Clara T. Rankin
2021 Barbara S. Robinson Prize
Surrounded by music in her home as a child, Clara Rankin loved listening to her mother and two brothers play the piano, clarinet, saxophone, trumpet, and drums or to the Caruso recordings her father treasured.
“I had music in my life all through school. I sang in the glee club, so voice was always my thing,” she recalls, adding with a laugh: “The piano was the only instrument I tried, and that didn’t work very well.”
She studied voice at Smith College, where she earned a degree in history, and sang in the choir and glee club and sometimes soloed. She also helped found a group known as the Smiffenpoofs. “Several had friends in the famed Wiffenpoofs at Yale, so we had a lot of fun, and I sang a lot throughout college,” she says.
After college Clara moved to New York, where she studied with a retired opera star for a year. She then got engaged and married to Alfred Rankin, who soon joined the U.S. Navy and went on to serve as a Naval intelligence officer aboard the carrier USS Tripoli during World War II. The war curtailed most of her singing opportunities, but Clara was occasionally invited to sing popular songs onboard her husband’s ship when in port.
Upon returning to Cleveland after the war, she studied with Marie Kraft, head of the vocal department at the Cleveland Institute of Music.
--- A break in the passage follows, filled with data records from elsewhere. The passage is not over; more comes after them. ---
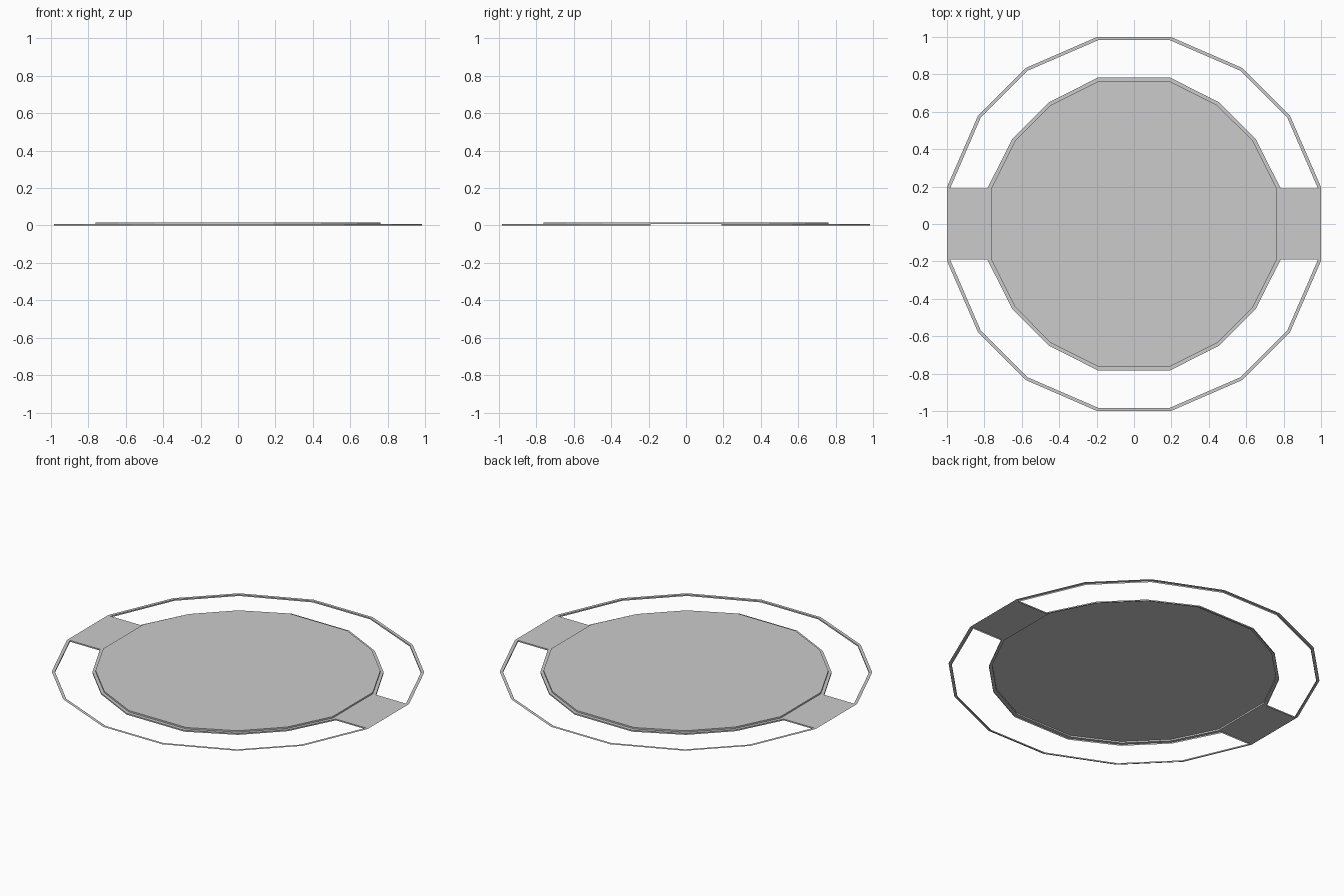
import bpy

if "Cube" in bpy.data.objects:
    bpy.data.objects.remove(bpy.data.objects["Cube"])

LOW, HIGH = 0.008, 0.017      # plate level and raised floor level
TABS = (7, 15)                # outline segments bridged by the side tabs


def outline(quarter):
    """Repeat a quarter outline four times to get a 16-sided loop."""
    pts = list(quarter)
    for _ in range(3):
        quarter = [(-y, x) for x, y in quarter]
        pts += quarter
    return pts


OUTER = outline([(1.0, 0.197), (0.835, 0.577), (0.577, 0.835), (0.197, 1.0)])
INNER = outline([(0.983, 0.191), (0.82, 0.568), (0.568, 0.82), (0.191, 0.983)])
LEDGE = outline([(0.784, 0.191), (0.65, 0.455), (0.455, 0.65), (0.191, 0.784)])
FLOOR = outline([(0.763, 0.191), (0.637, 0.443), (0.443, 0.637), (0.191, 0.763)])


def loop3(loop, z):
    return [(x, y, z) for x, y in loop]


def strip(a, b, skip=()):
    """Quads between two matching loops."""
    n = len(a)
    return [[a[i], a[(i + 1) % n], b[(i + 1) % n], b[i]]
            for i in range(n) if i not in skip]


def make(name, polys):
    verts, faces, index = [], [], {}
    for poly in polys:
        face = []
        for p in poly:
            if p not in index:
                index[p] = len(verts)
                verts.append(p)
            face.append(index[p])
        faces.append(face)
    mesh = bpy.data.meshes.new(name)
    mesh.from_pydata(verts, [], faces)
    obj = bpy.data.objects.new(name, mesh)
    bpy.context.collection.objects.link(obj)
    return obj


outer, inner = loop3(OUTER, LOW), loop3(INNER, LOW)
inner_base = loop3(INNER, 0.0)
ledge, ledge_base = loop3(LEDGE, LOW), loop3(LEDGE, 0.0)
step, floor = loop3(FLOOR, LOW), loop3(FLOOR, HIGH)

# Outer rim: flat band with a small wall hanging from its inner edge
make("outer_rim", strip(outer, inner, TABS)
     + strip(inner, inner_base, TABS))

# Raised central floor with a stepped edge
make("central_floor", [floor] + strip(step, floor)
     + strip(ledge, step) + strip(ledge_base, ledge, TABS))

# Side tabs joining floor and rim, with walls along the openings
for side, i in (("left", 7), ("right", 15)):
    j = (i + 1) % 16
    polys = [[outer[i], outer[j], inner[j], ledge[j], ledge[i], inner[i]]]
    for k, flip in ((i, 1), (j, -1)):
        polys.append([inner[k], ledge[k], ledge_base[k], inner_base[k]][::flip])
    make(side + "_tab", polys)
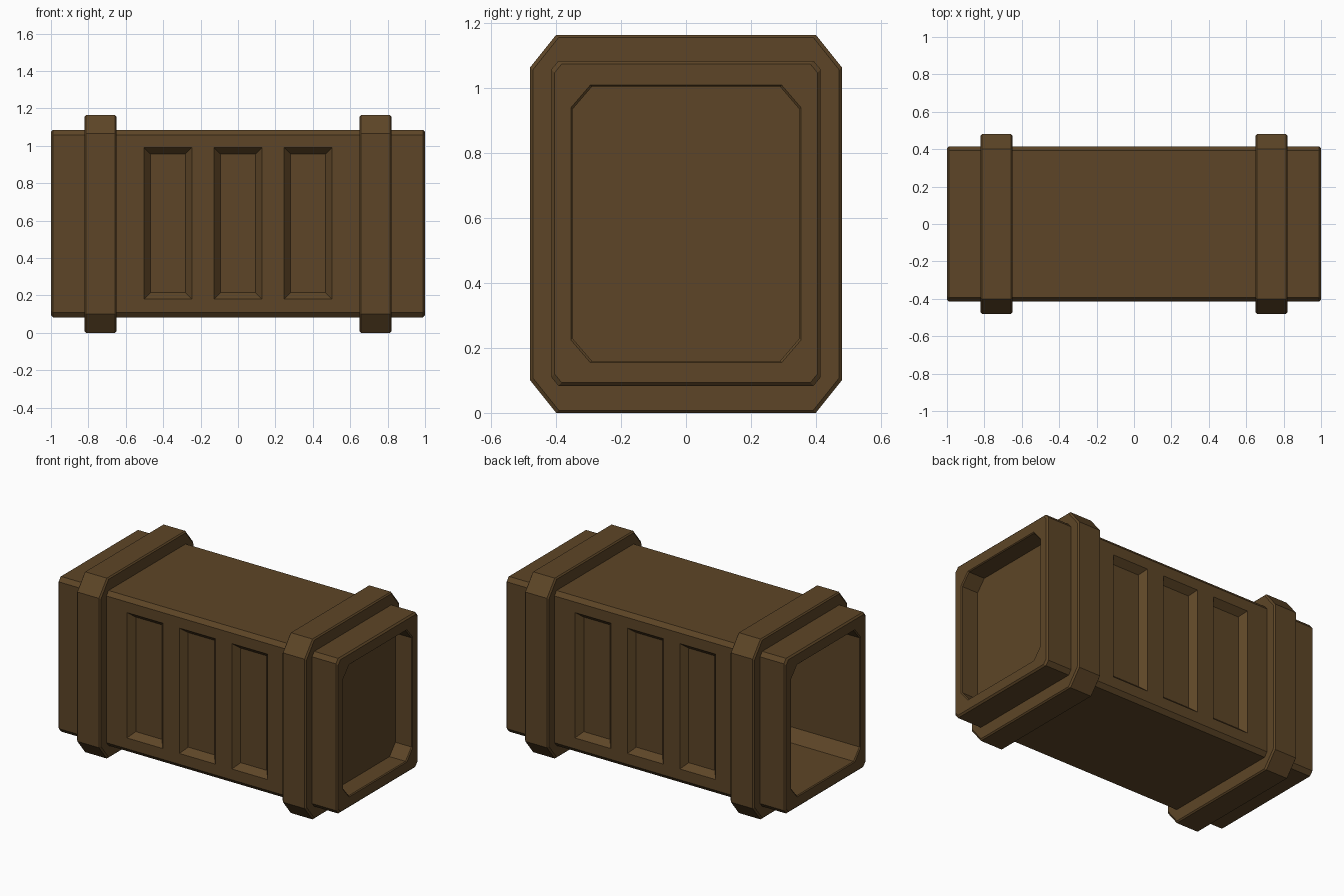
import bpy, bmesh

if "Cube" in bpy.data.objects:
    bpy.data.objects.remove(bpy.data.objects["Cube"])

mat = bpy.data.materials.new("brown_paint")
mat.diffuse_color = (0.11, 0.06, 0.02, 1)
mat.use_nodes = True
mat.node_tree.nodes["Principled BSDF"].inputs["Base Color"].default_value = mat.diffuse_color


def octagon(x, hy, z0, z1, cy, cz, inset=0.0):
    """Chamfered rectangle in the YZ plane, shrunk by inset."""
    hy, z0, z1 = hy - inset, z0 + inset, z1 - inset
    return [(x, y, z) for y, z in (
        (hy - cy, z0), (hy, z0 + cz), (hy, z1 - cz), (hy - cy, z1),
        (cy - hy, z1), (-hy, z1 - cz), (-hy, z0 + cz), (cy - hy, z0))]


def make_object(name, bm):
    bmesh.ops.recalc_face_normals(bm, faces=bm.faces)
    me = bpy.data.meshes.new(name)
    bm.to_mesh(me)
    bm.free()
    me.materials.append(mat)
    ob = bpy.data.objects.new(name, me)
    bpy.context.collection.objects.link(ob)
    return ob


def loft(bm, rings, closed=False):
    """Skin a list of rings; cap the ends or join them into a loop."""
    vs = [[bm.verts.new(p) for p in r] for r in rings]
    n = len(vs[0])
    for a, b in zip(vs, vs[1:] + (vs[:1] if closed else [])):
        for i in range(n):
            j = (i + 1) % n
            bm.faces.new((a[i], a[j], b[j], b[i]))
    if not closed:
        bm.faces.new(vs[0])
        bm.faces.new(vs[-1])


def outer(x, inset=0.0):
    return octagon(x, 0.415, 0.083, 1.085, 0.022, 0.027, inset)


def inner(x, inset=0.0):
    return octagon(x, 0.355, 0.155, 1.01, 0.06, 0.07, inset)


# Hollow body: shallow recess at the right end, deep opening at the left end
bm = bmesh.new()
loft(bm, [inner(0.88, 0.005), inner(0.994, 0.005), inner(1),
          outer(1, 0.01), outer(0.99), outer(-0.99), outer(-1, 0.01),
          inner(-1), inner(-0.994, 0.005), inner(0.86, 0.005)])
body = make_object("body", bm)

# Sloped side panels, three on the front and three on the back
bm = bmesh.new()
for side in (-1, 1):
    for cx in (-0.375, 0, 0.375):
        rings = []
        for y, grow in ((0.455, 0.035), (0.375, -0.035)):
            hx, hz = 0.128 + grow, 0.405 + grow
            rings.append([(cx + sx * hx, side * y, 0.585 + sz * hz)
                          for sx, sz in ((-1, -1), (1, -1), (1, 1), (-1, 1))])
        loft(bm, rings)
cutter = make_object("panel_cutter", bm)
cutter.hide_render = True
mod = body.modifiers.new("panels", "BOOLEAN")
mod.operation = "DIFFERENCE"
mod.solver = "EXACT"
mod.object = cutter
bpy.context.view_layer.objects.active = body
bpy.ops.object.modifier_apply(modifier=mod.name)
bpy.data.objects.remove(cutter)


# Chamfered bands wrapped around each end
def band(x, inset=0.0):
    return octagon(x, 0.48, 0, 1.165, 0.08, 0.1, inset)


for name, x0, x1 in (("left_band", -0.82, -0.65), ("right_band", 0.65, 0.82)):
    bm = bmesh.new()
    loft(bm, [outer(x0, 0.01), band(x0, 0.008), band(x0 + 0.008),
              band(x1 - 0.008), band(x1, 0.008), outer(x1, 0.01)], closed=True)
    make_object(name, bm)
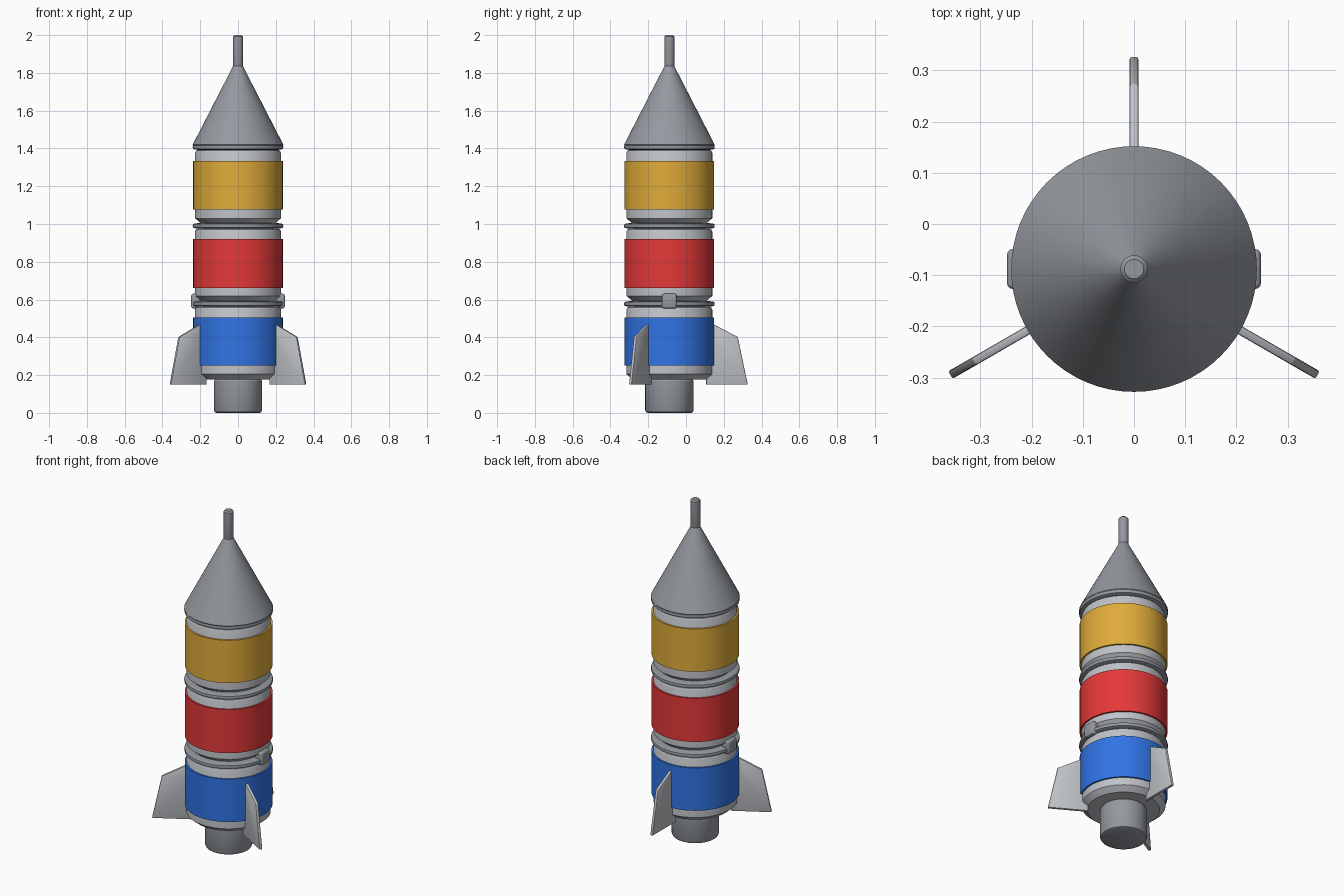
import bpy, bmesh, math
from mathutils import Matrix, Vector

if "Cube" in bpy.data.objects:
    bpy.data.objects.remove(bpy.data.objects["Cube"])

AXIS_Y = -0.088   # rocket axis, offset so the three fins stay centred


def material(name, rgb):
    m = bpy.data.materials.new(name)
    m.diffuse_color = (*rgb, 1)
    m.use_nodes = True
    m.node_tree.nodes["Principled BSDF"].inputs["Base Color"].default_value = m.diffuse_color
    return m


LIGHT = material("light grey", (0.52, 0.54, 0.57))
DARK = material("dark grey", (0.30, 0.32, 0.35))
BLUE = material("blue", (0.03, 0.175, 0.78))
RED = material("red", (0.78, 0.04, 0.04))
YELLOW = material("yellow", (0.74, 0.41, 0.042))


def finish(name, bm, mat):
    bmesh.ops.recalc_face_normals(bm, faces=bm.faces)
    me = bpy.data.meshes.new(name)
    bm.to_mesh(me)
    bm.free()
    me.materials.append(mat)
    ob = bpy.data.objects.new(name, me)
    bpy.context.collection.objects.link(ob)
    bpy.ops.object.select_all(action='DESELECT')
    ob.select_set(True)
    bpy.context.view_layer.objects.active = ob
    bpy.ops.object.shade_smooth_by_angle(angle=math.radians(30))
    return ob


def lathe(name, profile, mat, n=64):
    """Revolve (radius, z) points around the rocket axis and cap both ends."""
    bm = bmesh.new()
    rings = [[bm.verts.new((r * math.cos(2 * math.pi * i / n),
                            AXIS_Y + r * math.sin(2 * math.pi * i / n), z))
              for i in range(n)] for r, z in profile]
    for a, b in zip(rings, rings[1:]):
        for i in range(n):
            j = (i + 1) % n
            bm.faces.new((a[i], a[j], b[j], b[i]))
    bm.faces.new(rings[0])
    bm.faces.new(rings[-1])
    return finish(name, bm, mat)


def bevel(bm, width, segments=2):
    bmesh.ops.bevel(bm, geom=bm.edges[:], offset=width, segments=segments,
                    profile=0.5, affect='EDGES')


# Engine nozzle
lathe("nozzle", [(0.115, 0.0), (0.123, 0.004), (0.128, 0.014), (0.128, 0.168),
                 (0.12, 0.18), (0.12, 0.2)], DARK)

# Three stages, each with a painted band and a joining ring on top
stages = [("lower", 0.178, 0.562, 0.25, 0.505, BLUE),
          ("middle", 0.592, 0.975, 0.66, 0.92, RED),
          ("upper", 1.003, 1.392, 1.078, 1.333, YELLOW)]
for label, z0, z1, b0, b1, paint in stages:
    lathe(label + "_stage", [(0.195, z0), (0.2, z0 + 0.004), (0.227, z0 + 0.027),
                             (0.227, z1 - 0.014), (0.222, z1 - 0.004),
                             (0.212, z1)], LIGHT)
    lathe(label + "_band", [(0.22, b0), (0.237, b0), (0.237, b1), (0.22, b1)], paint)
    zr = z1 + 0.015
    lathe(label + "_ring", [(0.2, zr - 0.016), (0.232, zr - 0.012), (0.238, zr - 0.009),
                            (0.24, zr), (0.238, zr + 0.009), (0.232, zr + 0.012),
                            (0.2, zr + 0.016)], DARK)

# Nose cone and tip rod
lathe("nose_cone", [(0.2, 1.412), (0.236, 1.413), (0.24, 1.42), (0.024, 1.84)], DARK)
lathe("nose_tip", [(0.021, 1.82), (0.027, 1.838), (0.027, 1.992), (0.019, 2.0)], DARK, 32)

# Side clasps over the lowest ring
for side, label in ((1, "right"), (-1, "left")):
    bm = bmesh.new()
    bmesh.ops.create_cube(bm, size=1, matrix=Matrix.Translation(
        (side * 0.222, AXIS_Y, 0.592)) @ Matrix.Diagonal((0.052, 0.078, 0.078, 1)))
    bevel(bm, 0.011, 3)
    finish(label + "_clasp", bm, DARK)

# Three fins: (radius, z) outline extruded to a thin plate
outline = [(0.194, 0.15), (0.415, 0.15), (0.362, 0.402), (0.228, 0.472), (0.205, 0.42)]
for angle, label in ((90, "back"), (-30, "right"), (-150, "left")):
    bm = bmesh.new()
    face = bm.faces.new([bm.verts.new((r, -0.0085, z)) for r, z in outline])
    out = bmesh.ops.extrude_face_region(bm, geom=[face])
    bmesh.ops.translate(bm, vec=Vector((0, 0.017, 0)), verts=[
        g for g in out["geom"] if isinstance(g, bmesh.types.BMVert)])
    bmesh.ops.recalc_face_normals(bm, faces=bm.faces)
    bevel(bm, 0.004)
    bmesh.ops.transform(bm, verts=bm.verts, matrix=Matrix.Translation(
        (0, AXIS_Y, 0)) @ Matrix.Rotation(math.radians(angle), 4, 'Z'))
    finish(label + "_fin", bm, LIGHT)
That began a lifelong relationship with CIM, where she joined the Board in 1951, serving until 2004 when she was elected Trustee Emerita, a position she continues to enjoy today. Clara contributed both to the selection of legendary pianist Victor Babin as president in 1961, and the fundraising for CIM’s new building in University Circle. At a celebration in 2019, President and CEO Paul W. Hogle said, along with the Board of Trustees and Women’s Committee, “she has worked tirelessly to ensure students have opportunities to pursue their dreams of becoming the world’s most talented classical musicians.”
Clara was exposed to art as a child, and many years later joined the Women’s Council at the Cleveland Museum of Art in 1950. She and Alfred, who went on to become a senior partner at the law firm of Thompson, Hine & Flory, collected pre-Columbian art. After Sherman Lee took over as director of CMA in 1952, she had an opportunity to learn from him about one of his specialty areas, Asian art. In 1967, she was asked to serve on CMA’s Board of Trustees and later became a life trustee.
“Sherman presented such an enormous opportunity for me, inspiring me to learn as much as I could,” she said in a 2009 interview with CMA. “I couldn’t have been exposed to the beauty of Asian art and culture in any better way than through Sherman’s mentorship.” The galleries of Chinese art in the new west wing were named in her honor in recognition of Clara’s and her family’s long and generous support of the museum and the Campaign for the Cleveland Museum of Art.
Clara was about 19 when she began attending Cleveland Orchestra concerts in its new Severance Hall. Her late husband Alfred enjoyed a long relationship with the Cleveland Orchestra, joining its board in 1948, becoming the Musical Arts Association’s president in 1968 and chairman in 1983. They befriended conductors George Szell, Pierre Boulez, Lorin Mazel, Christoph von Dohnányi, Franz Welser-Möst and many of the Orchestra musicians. In 1999, she became a trustee. In 2017, on her 100th birthday, the Orchestra played “Happy Birthday” for her.
“Clara is quick to brush off any attention on what her support has meant for the arts in Cleveland, preferring to appreciate the gift of a performance, an artist or a work of art,” comments Sangeeta Prakash, Cleveland Arts Prize Trustee and Co-Chair of Women’s Council Advocacy Committee of the Cleveland Museum of Art. “Her decades-long stewardship of the arts has led to access and opportunities for artists and has helped bring focus to those organizations - large and small - that bring a raison d’être to our lives.”
Clara’s deep, lifelong commitment and contributions to arts institutions makes winning the Cleveland Arts Prize meaningful. “Cleveland is fortunate because it has such a long history of philanthropy, which is why the arts are top-notch here, so we all want to support them as well as we can,” she says. “Because of the arts, nobody’s life could be richer than mine.”